Instructions for the task:
Retype exactly the lines of the material below, from the one containing "wood.diffuse_color = (0.064, 0.030, 0.030, 1)" through the last, with both ends kept.
=== Begin Enclosure ===
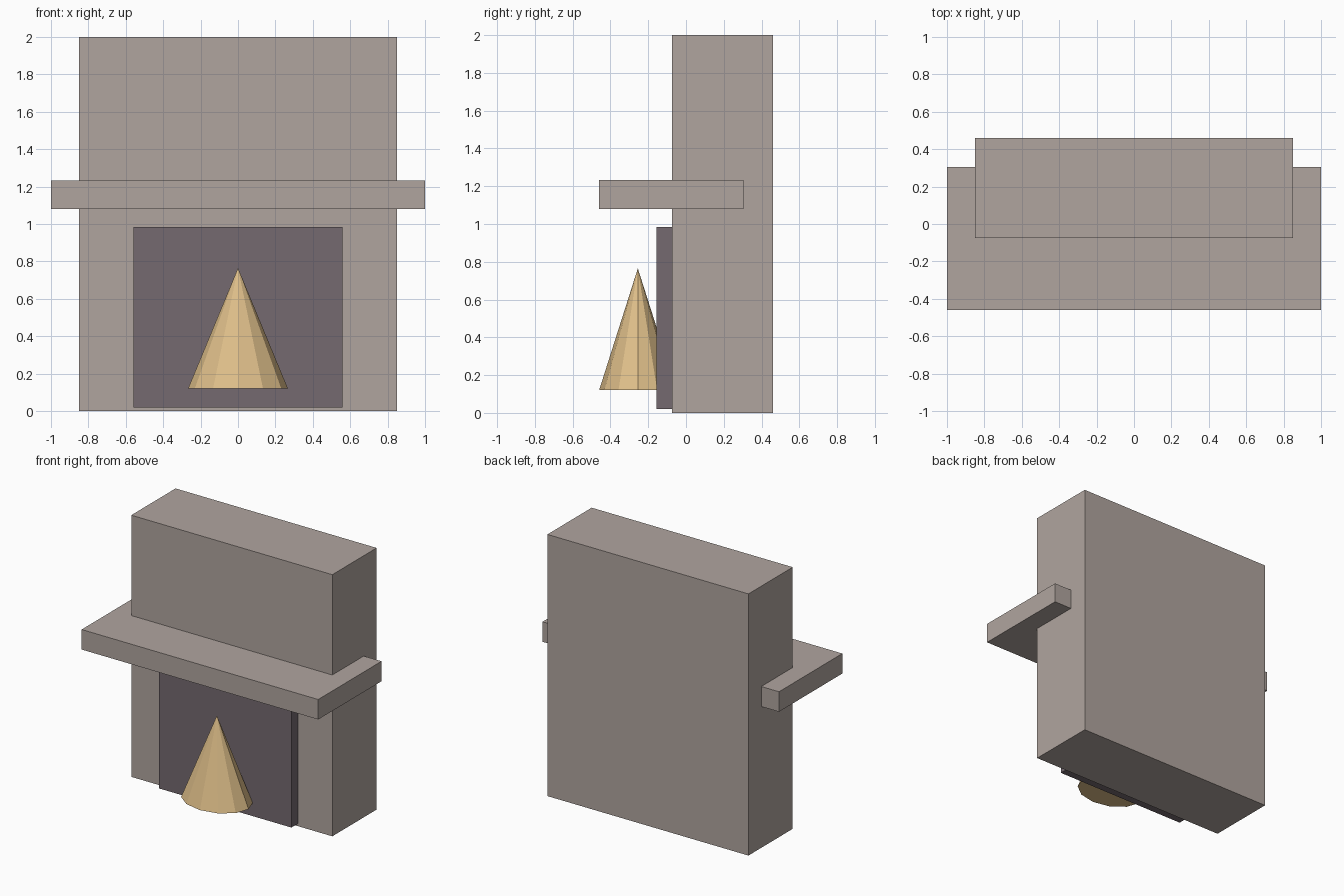
import bpy

if "Cube" in bpy.data.objects:
    bpy.data.objects.remove(bpy.data.objects["Cube"])


def material(name, rgb):
    m = bpy.data.materials.new(name)
    m.diffuse_color = (*rgb, 1.0)
    m.use_nodes = True
    m.node_tree.nodes["Principled BSDF"].inputs["Base Color"].default_value = m.diffuse_color
    return m


stone = material("warm grey stone", (0.434, 0.376, 0.347))
soot = material("dark soot", (0.178, 0.144, 0.162))
flame = material("flame yellow", (0.73, 0.515, 0.25))


def box(name, lo, hi, mat):
    bpy.ops.mesh.primitive_cube_add(size=1)
    ob = bpy.context.object
    ob.name = name
    ob.location = [(a + b) / 2 for a, b in zip(lo, hi)]
    ob.scale = [b - a for a, b in zip(lo, hi)]
    ob.data.materials.append(mat)
    return ob


# Chimney block and mantel shelf
box("chimney_breast", (-0.85, -0.075, 0), (0.85, 0.46, 2), stone)
box("mantel_shelf", (-1, -0.46, 1.08), (1, 0.305, 1.233), stone)

# Dark firebox panel standing proud of the chimney front
box("firebox", (-0.56, -0.155, 0.02), (0.56, 0.0, 0.985), soot)

# Faceted fire: a 12-sided cone, flattened front to back
bpy.ops.mesh.primitive_cone_add(vertices=12, radius1=1, radius2=0, depth=1,
                                location=(0, -0.255, 0.4425))
fire = bpy.context.object
fire.name = "fire"
fire.scale = (0.267, 0.205, 0.645)
fire.data.materials.append(flame)
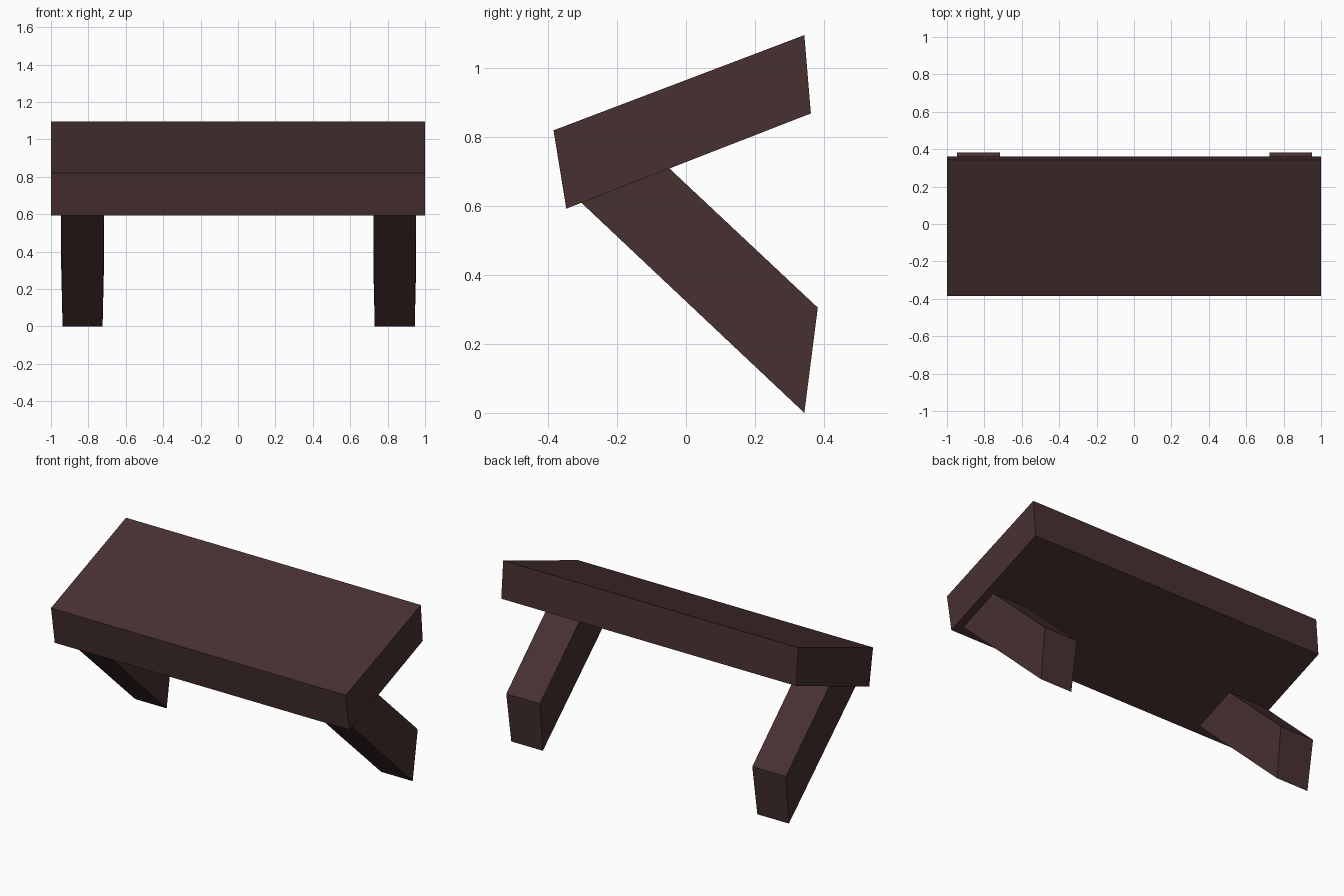
import bpy

if "Cube" in bpy.data.objects:
    bpy.data.objects.remove(bpy.data.objects["Cube"])

wood = bpy.data.materials.new("dark brown wood")
wood.diffuse_color = (0.064, 0.030, 0.030, 1)
wood.use_nodes = True
wood.node_tree.nodes["Principled BSDF"].inputs["Base Color"].default_value = wood.diffuse_color


def extrude_profile(name, profile, center, half_widths):
    """Span a (y, z) outline across x, with a half width per outline point."""
    n = len(profile)
    verts = [(center - w, y, z) for (y, z), w in zip(profile, half_widths)]
    verts += [(center + w, y, z) for (y, z), w in zip(profile, half_widths)]
    faces = [tuple(reversed(range(n))), tuple(range(n, 2 * n))]
    faces += [(i, (i + 1) % n, (i + 1) % n + n, i + n) for i in range(n)]
    mesh = bpy.data.meshes.new(name)
    mesh.from_pydata(verts, [], faces)
    mesh.materials.append(wood)
    obj = bpy.data.objects.new(name, mesh)
    bpy.context.collection.objects.link(obj)
    return obj


# Thick tilted slab, rising towards the back
slab = [(-0.347, 0.592), (0.362, 0.868), (0.343, 1.095), (-0.384, 0.819)]
extrude_profile("slab", slab, 0, [1.0] * 4)

# Slanted legs, top ends sunk slightly into the slab
leg = [(0.343, 0.0), (0.382, 0.305), (-0.071, 0.730), (-0.317, 0.622)]
for name, x in (("left_leg", -0.831), ("right_leg", 0.838)):
    extrude_profile(name, leg, x, [0.107, 0.114, 0.115, 0.114])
=== End Enclosure ===
Result of this exercise:
wood.diffuse_color = (0.064, 0.030, 0.030, 1)
wood.use_nodes = True
wood.node_tree.nodes["Principled BSDF"].inputs["Base Color"].default_value = wood.diffuse_color


def extrude_profile(name, profile, center, half_widths):
    """Span a (y, z) outline across x, with a half width per outline point."""
    n = len(profile)
    verts = [(center - w, y, z) for (y, z), w in zip(profile, half_widths)]
    verts += [(center + w, y, z) for (y, z), w in zip(profile, half_widths)]
    faces = [tuple(reversed(range(n))), tuple(range(n, 2 * n))]
    faces += [(i, (i + 1) % n, (i + 1) % n + n, i + n) for i in range(n)]
    mesh = bpy.data.meshes.new(name)
    mesh.from_pydata(verts, [], faces)
    mesh.materials.append(wood)
    obj = bpy.data.objects.new(name, mesh)
    bpy.context.collection.objects.link(obj)
    return obj


# Thick tilted slab, rising towards the back
slab = [(-0.347, 0.592), (0.362, 0.868), (0.343, 1.095), (-0.384, 0.819)]
extrude_profile("slab", slab, 0, [1.0] * 4)

# Slanted legs, top ends sunk slightly into the slab
leg = [(0.343, 0.0), (0.382, 0.305), (-0.071, 0.730), (-0.317, 0.622)]
for name, x in (("left_leg", -0.831), ("right_leg", 0.838)):
    extrude_profile(name, leg, x, [0.107, 0.114, 0.115, 0.114])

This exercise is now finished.